LIVLØS – And Then There Were None

LIVLØS – And Then There Were None

One of the best things to happen to a reviewer is discovering an excellent band or an album previously unheard of. Such is the case with the Danish melodic death metallers, Livløs (Danish: lifeloss) and their second, after the independently released "Into Beyond"²⁰¹⁸, album, mysteriously and epicly titled "And Then There Were None", which, as you can tell by the score, I find an excellent release, full of catchy riffing and captivating melody with a cold, massive sound known from the works of All Shall Perish, for one of the most pleasant surprises of the year.

I don’t know how these guys, who as of 2018 are Niklas Lykke (vocals), guitarists Kenneth Breinbjerg and Franz Aleksander Posch, Søren Frambo (bass) and drummer Thomas Dannemand Jensen, eluded my attention for so long. They ride at once a familar territory: a very All Shall Perish-like melodic base showing their love for hardcore while drawing comparisons to God Forbid and Machine Head in terms of songwriting and fabulous atmosphere of utter desolation with even a few flirtations with black metal, while also turning out quite original in the process.
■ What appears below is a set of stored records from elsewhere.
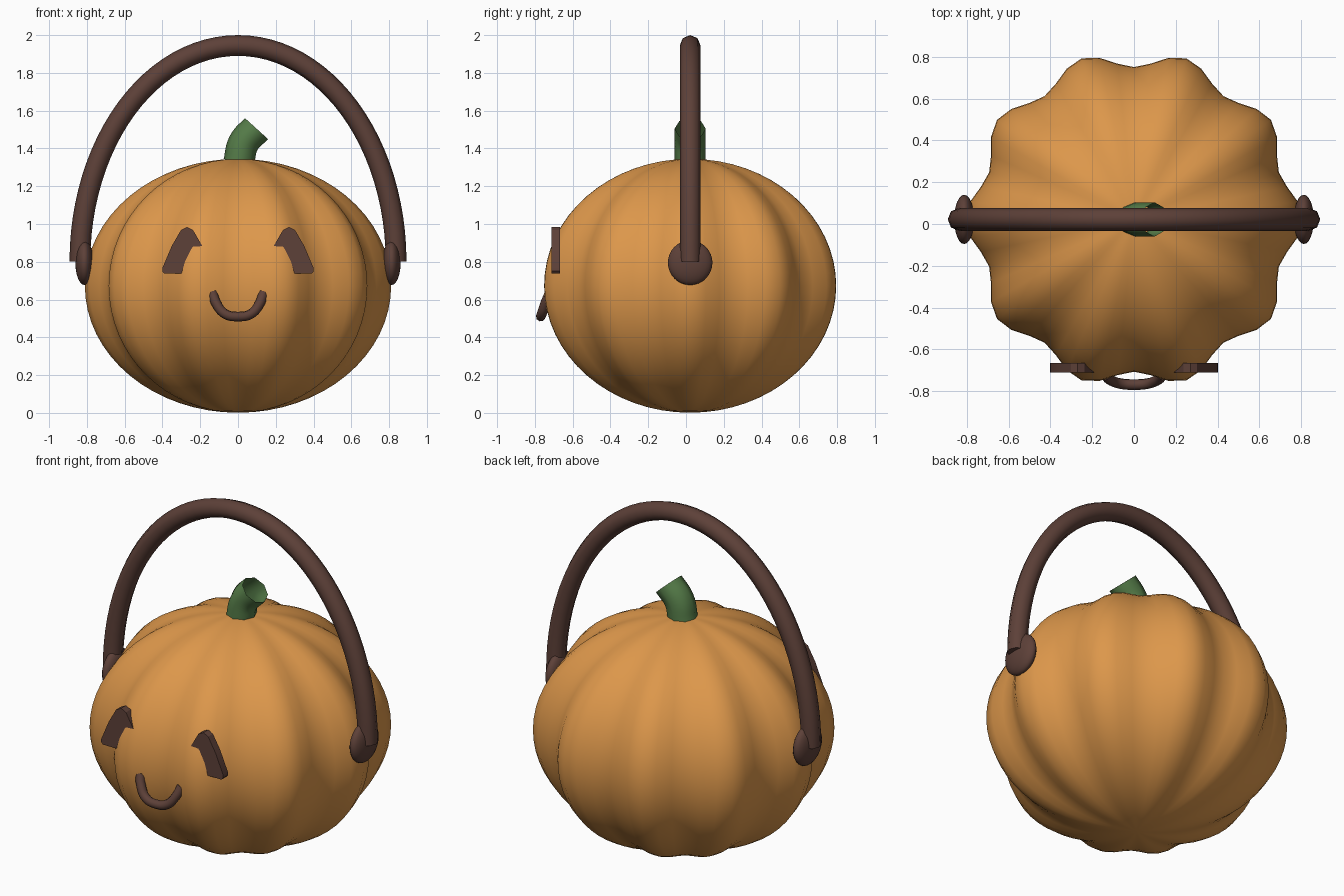
import bpy, bmesh, math

if "Cube" in bpy.data.objects:
    bpy.data.objects.remove(bpy.data.objects["Cube"])

CY = 0.022  # front-back centre of the pumpkin


def material(name, rgb):
    m = bpy.data.materials.new(name)
    m.diffuse_color = (*rgb, 1)
    m.use_nodes = True
    m.node_tree.nodes["Principled BSDF"].inputs["Base Color"].default_value = m.diffuse_color
    return m


ORANGE = material("orange", (0.72, 0.31, 0.07))
BROWN = material("brown", (0.11, 0.052, 0.04))
GREEN = material("green", (0.09, 0.2, 0.065))


def mesh_object(name, bm, mat, angle=40):
    bmesh.ops.recalc_face_normals(bm, faces=bm.faces)
    me = bpy.data.meshes.new(name)
    bm.to_mesh(me)
    bm.free()
    me.materials.append(mat)
    ob = bpy.data.objects.new(name, me)
    bpy.context.collection.objects.link(ob)
    bpy.ops.object.select_all(action='DESELECT')
    ob.select_set(True)
    bpy.context.view_layer.objects.active = ob
    bpy.ops.object.shade_smooth_by_angle(angle=math.radians(angle))
    return ob


def tube(name, pts, radius, mat, caps, bezier=False):
    cu = bpy.data.curves.new(name, 'CURVE')
    cu.dimensions = '3D'
    cu.bevel_depth = radius
    cu.bevel_resolution = 2
    cu.use_fill_caps = caps
    if bezier:
        sp = cu.splines.new('BEZIER')
        sp.bezier_points.add(len(pts) - 1)
        for bp, p in zip(sp.bezier_points, pts):
            bp.co = p
            bp.handle_left_type = bp.handle_right_type = 'AUTO'
        sp.resolution_u = 6
    else:
        sp = cu.splines.new('POLY')
        sp.points.add(len(pts) - 1)
        for sp_pt, p in zip(sp.points, pts):
            sp_pt.co = (*p, 1)
    sp.use_smooth = True
    cu.materials.append(mat)
    ob = bpy.data.objects.new(name, cu)
    bpy.context.collection.objects.link(ob)
    return ob


# Pumpkin body: ellipsoid with ten lobes
bm = bmesh.new()
bmesh.ops.create_uvsphere(bm, u_segments=60, v_segments=32, radius=1)
for v in bm.verts:
    a = math.atan2(v.co.y, v.co.x)
    r = 0.77 * (1 + 0.053 * math.cos(10 * a))
    v.co = (v.co.x * r, v.co.y * r + CY, 0.673 + v.co.z * 0.672)
mesh_object("pumpkin_body", bm, ORANGE, 60)

# Carrying handle: half ellipse
arch = [(0.837 * math.cos(math.pi * i / 48), CY, 0.8 + 1.145 * math.sin(math.pi * i / 48))
        for i in range(49)]
tube("handle", arch, 0.055, BROWN, True)

# Handle knobs
for side, s in (("left", -1), ("right", 1)):
    bm = bmesh.new()
    bmesh.ops.create_uvsphere(bm, u_segments=24, v_segments=16, radius=1)
    for v in bm.verts:
        v.co = (s * 0.813 + v.co.x * 0.048, CY + v.co.y * 0.118, 0.795 + v.co.z * 0.118)
    mesh_object("handle_knob_" + side, bm, BROWN)

# Bent stem, open at the tip
tube("stem", [(0.004, CY, 1.325), (0.03, CY, 1.43), (0.098, CY, 1.505)], 0.082, GREEN, False, True)

# Eyes: rounded triangle plates, partly sunk into the body
half = [(0.0, 0.984), (0.032, 0.968), (0.08, 0.885), (0.13, 0.768), (0.131, 0.75), (0.12, 0.737)]
outline = half + [(-x, z) for x, z in reversed(half[1:])]
for side, s in (("left", -1), ("right", 1)):
    bm = bmesh.new()
    face = bm.faces.new([bm.verts.new((s * 0.27 + x, -0.711, z)) for x, z in outline])
    ext = bmesh.ops.extrude_face_region(bm, geom=[face])
    for v in ext["geom"]:
        if isinstance(v, bmesh.types.BMVert):
            v.co.y = -0.666
    if not face.is_valid or len(bm.faces) == len(outline) + 1:
        bmesh.ops.holes_fill(bm, edges=bm.edges)
    mesh_object("eye_" + side, bm, BROWN, 30)

# Smiling mouth
smile = [(0.135, -0.722, 0.635), (0.115, -0.745, 0.58), (0.07, -0.763, 0.525)]
path = [(-x, y, z) for x, y, z in smile] + [(0, -0.769, 0.51)] + smile[::-1]
tube("mouth", path, 0.026, BROWN, True, True)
Especially the songwriting is simply marvelous, nuanced, detailed and multimelodic without for a second losing its utter cold heaviness.

Already the title track puts their abilities and skills on full display even if their very close resemblance to the way All Shall Perish does business on "The Price Of Existence"²⁰⁰⁶ and "Awaken The Dreamers"²⁰⁰⁹ may seem grating at first, but, since those two are one of my favorite records, that does not apply to me. Besides, the following "Serpentine Supremacy", a faster and groovier track draws more comparisons to Darkest Hour while showing that Livløs is far from being a one trick pony, whereas they return to the doomy slow and morose on the sprawling Morbid Angelic "Mortal Severance", the album’s first masterpiece. In the second of that sort, the favorite "Gallows" God Forbidian drive rides the mood and structures of early Machine Head while heavily saturated with a black metal speed and climate for a perfect, smartly paced and varied, composition, with the closing "The Purest Black" simultaneously in the same vein and different while also lightly stepping into the classic Mastodon territory. I should also mention "Drenched in Turmoil" for the way it surprisingly moves away from All Shall Perishism into more of a classic melodeath territory.
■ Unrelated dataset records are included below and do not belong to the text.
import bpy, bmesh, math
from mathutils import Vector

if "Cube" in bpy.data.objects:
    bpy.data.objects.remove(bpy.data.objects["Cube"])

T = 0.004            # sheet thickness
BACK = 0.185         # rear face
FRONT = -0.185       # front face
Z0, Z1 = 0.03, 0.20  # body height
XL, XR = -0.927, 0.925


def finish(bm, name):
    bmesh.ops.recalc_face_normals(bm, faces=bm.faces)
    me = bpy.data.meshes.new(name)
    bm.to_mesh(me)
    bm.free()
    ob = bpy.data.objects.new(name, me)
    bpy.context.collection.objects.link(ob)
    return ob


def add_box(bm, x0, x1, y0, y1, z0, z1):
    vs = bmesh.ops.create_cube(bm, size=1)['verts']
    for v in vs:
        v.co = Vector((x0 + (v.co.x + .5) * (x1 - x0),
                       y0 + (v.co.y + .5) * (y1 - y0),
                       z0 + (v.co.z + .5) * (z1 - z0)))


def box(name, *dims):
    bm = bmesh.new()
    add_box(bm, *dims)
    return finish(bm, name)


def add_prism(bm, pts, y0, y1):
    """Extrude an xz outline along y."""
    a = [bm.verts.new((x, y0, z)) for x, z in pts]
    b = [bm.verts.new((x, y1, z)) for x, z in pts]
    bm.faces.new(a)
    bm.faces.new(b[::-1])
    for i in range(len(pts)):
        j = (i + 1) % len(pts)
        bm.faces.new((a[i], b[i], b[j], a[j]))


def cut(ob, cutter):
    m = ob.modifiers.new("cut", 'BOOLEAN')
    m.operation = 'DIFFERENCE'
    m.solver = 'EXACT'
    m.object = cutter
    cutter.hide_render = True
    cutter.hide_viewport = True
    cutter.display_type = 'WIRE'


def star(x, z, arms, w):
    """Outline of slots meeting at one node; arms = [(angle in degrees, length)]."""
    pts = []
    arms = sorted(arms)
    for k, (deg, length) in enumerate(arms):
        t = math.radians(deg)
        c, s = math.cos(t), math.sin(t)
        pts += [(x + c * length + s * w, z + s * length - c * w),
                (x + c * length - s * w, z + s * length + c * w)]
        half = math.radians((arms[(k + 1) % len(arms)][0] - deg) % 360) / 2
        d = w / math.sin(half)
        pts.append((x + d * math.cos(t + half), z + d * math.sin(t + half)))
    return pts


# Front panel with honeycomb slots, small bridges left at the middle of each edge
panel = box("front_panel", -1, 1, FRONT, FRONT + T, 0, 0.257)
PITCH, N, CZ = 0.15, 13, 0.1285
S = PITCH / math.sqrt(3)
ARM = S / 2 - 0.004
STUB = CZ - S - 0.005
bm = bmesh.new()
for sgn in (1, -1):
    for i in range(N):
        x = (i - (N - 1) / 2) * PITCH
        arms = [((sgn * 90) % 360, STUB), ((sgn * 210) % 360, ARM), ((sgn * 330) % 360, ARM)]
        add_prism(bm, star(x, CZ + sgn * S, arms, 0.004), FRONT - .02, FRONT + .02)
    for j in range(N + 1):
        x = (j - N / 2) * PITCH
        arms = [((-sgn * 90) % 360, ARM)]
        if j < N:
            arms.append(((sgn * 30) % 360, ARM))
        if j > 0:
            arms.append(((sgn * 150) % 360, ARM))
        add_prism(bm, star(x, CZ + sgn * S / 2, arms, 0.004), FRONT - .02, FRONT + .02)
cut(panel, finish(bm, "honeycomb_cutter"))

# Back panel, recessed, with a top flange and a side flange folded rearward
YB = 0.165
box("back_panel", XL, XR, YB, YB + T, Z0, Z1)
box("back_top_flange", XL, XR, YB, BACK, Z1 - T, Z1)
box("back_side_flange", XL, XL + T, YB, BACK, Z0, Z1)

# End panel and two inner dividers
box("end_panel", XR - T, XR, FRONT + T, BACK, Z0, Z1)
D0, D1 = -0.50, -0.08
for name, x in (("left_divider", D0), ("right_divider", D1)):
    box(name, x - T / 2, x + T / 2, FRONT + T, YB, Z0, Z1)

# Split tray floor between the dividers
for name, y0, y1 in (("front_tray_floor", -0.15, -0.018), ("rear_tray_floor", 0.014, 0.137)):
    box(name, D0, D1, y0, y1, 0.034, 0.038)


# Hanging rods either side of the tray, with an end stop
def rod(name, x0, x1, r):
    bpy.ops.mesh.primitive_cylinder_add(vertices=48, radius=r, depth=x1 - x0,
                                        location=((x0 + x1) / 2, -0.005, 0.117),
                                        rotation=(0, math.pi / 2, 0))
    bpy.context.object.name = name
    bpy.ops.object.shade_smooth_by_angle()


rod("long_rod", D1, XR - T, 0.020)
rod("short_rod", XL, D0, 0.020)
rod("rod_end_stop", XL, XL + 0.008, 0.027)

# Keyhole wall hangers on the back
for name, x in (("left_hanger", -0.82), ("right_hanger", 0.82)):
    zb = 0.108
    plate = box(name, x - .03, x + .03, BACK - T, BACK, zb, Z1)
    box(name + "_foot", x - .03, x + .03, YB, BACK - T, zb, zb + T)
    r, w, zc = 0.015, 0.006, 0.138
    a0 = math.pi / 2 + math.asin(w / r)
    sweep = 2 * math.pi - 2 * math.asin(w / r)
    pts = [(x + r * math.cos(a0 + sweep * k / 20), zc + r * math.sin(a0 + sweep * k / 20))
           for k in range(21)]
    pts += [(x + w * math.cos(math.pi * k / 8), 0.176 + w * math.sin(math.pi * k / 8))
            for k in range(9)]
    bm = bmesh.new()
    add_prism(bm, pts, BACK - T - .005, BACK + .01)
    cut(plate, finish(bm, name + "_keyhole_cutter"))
The rest of the tracks each have their own earworms and things to get excited about but, while it is hard to do so at first, one can find flaws. For example, "Pallbearer" is where Livløs gets too close to All Shall Perish in the way of meandering without a clear purpose while not justifying it with sufficient melody, twists and turns, as was often the case on "This Is The End"²⁰¹¹. Or take "Seize The Night", on the contrary, not very All Shall Perishian but somehow lacking something I can’t quite put my finger on. Now, both tracks are still very good and you will definitely enjoy them but they could have been even better and that is really my only gripe, which, when you look at the truly fantastic album cover, is almost negligible.

As stated above, Livløs really surprised me, a band this good barely on their second album, one which gets better and better with every application, so you can surely bet I will be watching these guys closely from here on. This one comes highly recommended if you like any of the references (especially All Shall Perish) but also for the way they can both sound so familiar and yet so uniquelly fantastic not unlike Machine Head did on "Burn My Eyes" and, for that reason, "And There Were None" (released on October 22nd) will definitely find its way somewhere in the top tiers of my end year best list.